Unfortunately fly fishing, a la Brad Pitt and that other guy who none of us remember from the film, never came to fruition because Jordan had to be back in town by 4pm and I couldn't get out of town until noon. So, we needed to come up with a new plan. I pulled out a number of ideas from my Red Fox Mini Adventure files and we decided on a snake hunt in the McKee Beshers WMA in Western Montgomery County. I often crisscross this area when I run at Riley's Lock, but I am always curious to know where the other trails and roads I see go. Today I would find out all whilst looking for slippery serpents. Jordan picked me up in his Z3 convertible and we bombed down River Road like two playboys; our playboy hair blowing in the wind. Hardly the set-up for an outdoor snake hunt. We hit the trail. Our eyes were wide expecting to see snakes darting from trees and planning attacks from every bend. We eeked cautiously around the edge of swamps and tip toed through fields of corn and soybean. I bet that pit over there is filled with snakes. I bet there are a ton of snakes over there. I bet there is a snake in that water there. I bet there is a snake over there. I bet there is a snake just up ahead. But, there were no snakes. We sighed. Egrets and herons beat their mighty wings and soared over wetlands while young bucks with fuzzy antlers slept just out of view in amber fields. Frogs croaked and turtles aimed their black shells towards the hot sun. There was plenty of wildlife here, but just no snakes. We pressed ahead and like two explores from yesteryear, struck out to find a "northwest passage" that dumped us out onto the towpath. Here we succeeded. Although this trail wasn't runnable, it was cool to find a new route. We ended up at the same water pump that I used on Sunday during my long run. We crept down to the edge of the Potomac and looked across at Virginia. A deer walked along the edge of the shore. "SNAKE!" Jordan shouted. I turned, and with my snake stick in hand, gleaned the water for the monster. Unfortunately, the green/brown water snake darted underwater before I could make a move.
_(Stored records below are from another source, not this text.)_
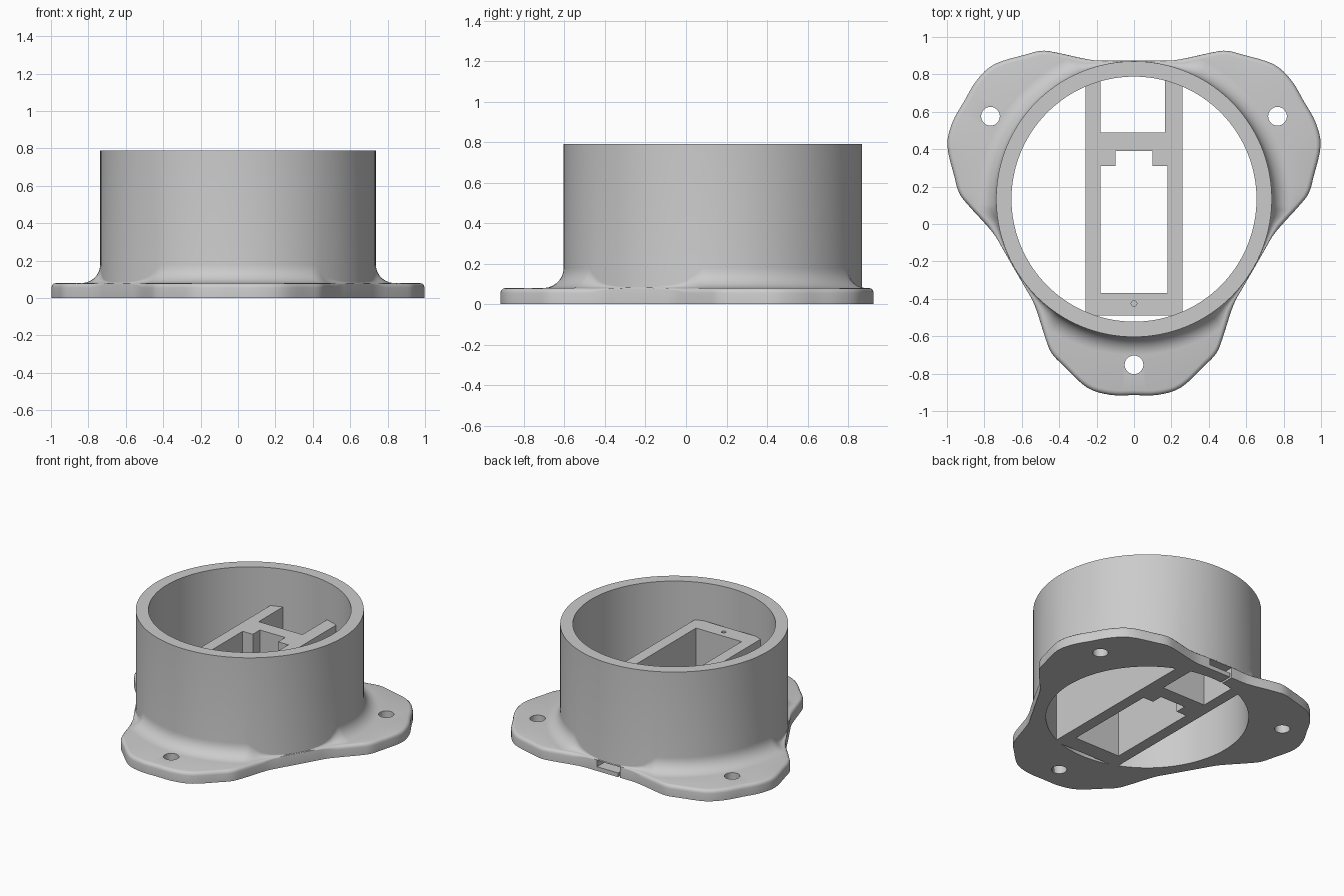
import bpy, bmesh, math
from mathutils import Vector

cube = bpy.data.objects.get("Cube")
if cube:
    bpy.data.objects.remove(cube, do_unlink=True)

CY = 0.133                    # tube centre on y
OUTER, INNER = 0.737, 0.655   # tube radii
TOP, PLATE, FRAME = 0.79, 0.08, 0.52

grey = bpy.data.materials.new("light_grey")
grey.use_nodes = True
colour = (0.6, 0.6, 0.6, 1)
grey.diffuse_color = colour
grey.node_tree.nodes["Principled BSDF"].inputs["Base Color"].default_value = colour


def finish(name, bm):
    bmesh.ops.recalc_face_normals(bm, faces=bm.faces)
    mesh = bpy.data.meshes.new(name)
    bm.to_mesh(mesh)
    bm.free()
    obj = bpy.data.objects.new(name, mesh)
    bpy.context.collection.objects.link(obj)
    mesh.materials.append(grey)
    return obj


def box(name, x, y, z):
    bm = bmesh.new()
    bmesh.ops.create_cube(bm, size=1)
    for v in bm.verts:
        v.co = Vector([lo + (c + 0.5) * (hi - lo) for c, (lo, hi) in zip(v.co, (x, y, z))])
    return finish(name, bm)


def rod(name, x, y, z, radius):
    bm = bmesh.new()
    bmesh.ops.create_cone(bm, cap_ends=True, segments=32, radius1=radius, radius2=radius, depth=0.3)
    bmesh.ops.translate(bm, verts=bm.verts, vec=(x, y, z))
    return finish(name, bm)


def select(obj):
    bpy.ops.object.select_all(action='DESELECT')
    obj.select_set(True)
    bpy.context.view_layer.objects.active = obj


def cut(obj, cutter):
    cutter.hide_render = True
    mod = obj.modifiers.new("cut", 'BOOLEAN')
    mod.operation, mod.solver, mod.object = 'DIFFERENCE', 'EXACT', cutter
    select(obj)
    bpy.ops.object.modifier_apply(modifier=mod.name)
    bpy.data.objects.remove(cutter, do_unlink=True)


# Flange outline: half a lobe in polar form, mirrored and repeated three times
half = [(0, 1.048), (7, 1.054), (14, 1.038), (23, 0.967), (28, 0.935),
        (32, 0.888), (43, 0.778), (51, 0.75), (60, 0.741)]
lobe = [(-a, r) for a, r in half[-2:0:-1]] + half
ctrl = []
for k in range(3):
    for a, r in lobe:
        t = math.radians(a - 90 + 120 * k)
        ctrl.append(Vector((r * math.cos(t), r * math.sin(t))))
outline = []
n = len(ctrl)
for i in range(n):
    p0, p1, p2, p3 = (ctrl[(i + j) % n] for j in (-1, 0, 1, 2))
    for s in range(4):
        t = s / 4
        outline.append(0.5 * (2 * p1 + (p2 - p0) * t + (2 * p0 - 5 * p1 + 4 * p2 - p3) * t ** 2
                              + (3 * p1 - p0 - 3 * p2 + p3) * t ** 3))


def section(R):
    """Radial section: flat plate with soft rim, fillet, tube wall."""
    rim = min(0.025, (R - OUTER) * 0.4)
    fillet = min(0.1, R - rim - OUTER)
    pts = [(INNER, 0), (R, 0)]
    for k in range(4):
        a = k * math.pi / 6
        pts.append((R - rim + rim * math.cos(a), PLATE - rim + rim * math.sin(a)))
    for k in range(8):
        a = (k + 0.2) / 7.2 * math.pi / 2
        pts.append((OUTER + fillet * (1 - math.sin(a)), PLATE + fillet * (1 - math.cos(a))))
    return pts + [(OUTER, TOP), (INNER, TOP)]


# Tube and flange as one swept body
bm = bmesh.new()
rings = []
for p in outline:
    d = p.normalized()
    rings.append([bm.verts.new((d.x * r, d.y * r + CY, z)) for r, z in section(p.length)])
for i, a in enumerate(rings):
    b = rings[(i + 1) % len(rings)]
    for j in range(len(a)):
        k = (j + 1) % len(a)
        bm.faces.new((a[j], b[j], b[k], a[k]))
body = finish("tube_and_flange", bm)

# Screw holes through the lobes
for k in range(3):
    t = math.radians(-90 + 120 * k)
    cut(body, rod("screw_hole", 0.886 * math.cos(t), CY + 0.886 * math.sin(t), 0.05, 0.05))

# Cable slot with a narrow slit at the back
cut(body, box("cable_slot", (-0.09, 0.09), (0.7, 1), (0.03, 0.075)))
cut(body, box("cable_slit", (-0.09, -0.075), (0.7, 1), (-0.05, 0.05)))

# Inner holder frame
frame = box("inner_frame", (-0.26, 0.26), (-0.49, 0.78), (0, FRAME))
cut(frame, box("front_bay", (-0.18, 0.18), (-0.37, 0.31), (-1, 1)))
cut(frame, box("bay_notch", (-0.1, 0.1), (0.2, 0.39), (-1, 1)))
cut(frame, box("rear_bay", (-0.18, 0.165), (0.49, 1), (-1, 1)))
cut(frame, rod("pilot_hole", 0, -0.425, FRAME, 0.015))

for obj in (body, frame):
    select(obj)
    bpy.ops.object.shade_smooth_by_angle(angle=math.radians(35))
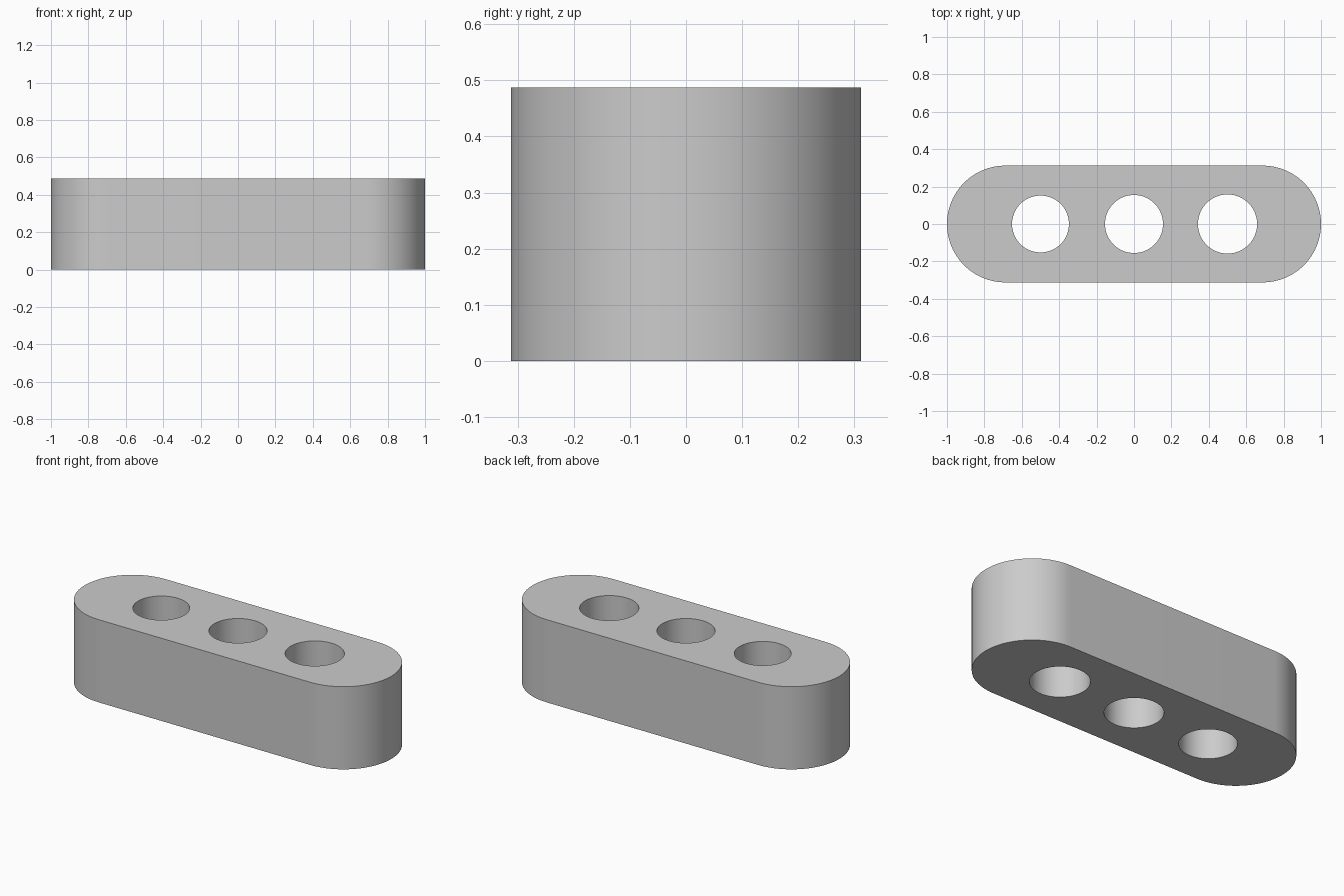
import bpy
import bmesh
from math import cos, sin, pi, radians

if "Cube" in bpy.data.objects:
    bpy.data.objects.remove(bpy.data.objects["Cube"], do_unlink=True)

HEIGHT = 0.487
END_RADIUS = 0.312
HALF_SPAN = 1 - END_RADIUS
HOLES = ((-0.5, 0.152), (0, 0.155), (0.5, 0.158))  # centre x, radius
STEPS = 48

grey = bpy.data.materials.new("light grey")
grey.use_nodes = True
grey.diffuse_color = (0.6, 0.6, 0.6, 1)
grey.node_tree.nodes["Principled BSDF"].inputs["Base Color"].default_value = (0.6, 0.6, 0.6, 1)


def prism(name, outline, bottom, top):
    """Closed solid extruded upwards from a flat outline."""
    bm = bmesh.new()
    base = bm.faces.new([bm.verts.new((x, y, bottom)) for x, y in outline])
    new = bmesh.ops.extrude_face_region(bm, geom=[base])["geom"]
    verts = [v for v in new if isinstance(v, bmesh.types.BMVert)]
    bmesh.ops.translate(bm, verts=verts, vec=(0, 0, top - bottom))
    bmesh.ops.recalc_face_normals(bm, faces=bm.faces)
    mesh = bpy.data.meshes.new(name)
    bm.to_mesh(mesh)
    bm.free()
    mesh.materials.append(grey)
    obj = bpy.data.objects.new(name, mesh)
    bpy.context.collection.objects.link(obj)
    return obj


def arc(cx, radius, start, sweep, count):
    return [(cx + radius * cos(start + sweep * i / count),
             radius * sin(start + sweep * i / count)) for i in range(count + 1)]


# Bar with fully rounded ends
outline = (arc(HALF_SPAN, END_RADIUS, -pi / 2, pi, STEPS)
           + arc(-HALF_SPAN, END_RADIUS, pi / 2, pi, STEPS))
bar = prism("rounded_bar", outline, 0, HEIGHT)

# Three through holes
cutters = []
for x, radius in HOLES:
    circle = arc(x, radius, 0, 2 * pi, 2 * STEPS)[:-1]
    cutter = prism("hole_cutter", circle, -0.1, HEIGHT + 0.1)
    cutter.hide_render = True
    cutters.append(cutter)
    mod = bar.modifiers.new("hole", 'BOOLEAN')
    mod.operation = 'DIFFERENCE'
    mod.solver = 'EXACT'
    mod.object = cutter

# Apply the cuts, then smooth the curved walls and keep the rims sharp
bpy.ops.object.select_all(action='DESELECT')
bpy.context.view_layer.objects.active = bar
bar.select_set(True)
for mod in list(bar.modifiers):
    bpy.ops.object.modifier_apply(modifier=mod.name)
for cutter in cutters:
    bpy.data.objects.remove(cutter, do_unlink=True)
bpy.ops.object.shade_smooth_by_angle(angle=radians(30))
We turned around and made our way back to the towpath. The wide limestone road looked extremely inviting on this fine summer day. Upon seeing it, I remembered I was injured. I sighed. We began the long walk back to the car, my injury feeling no worse for the wear.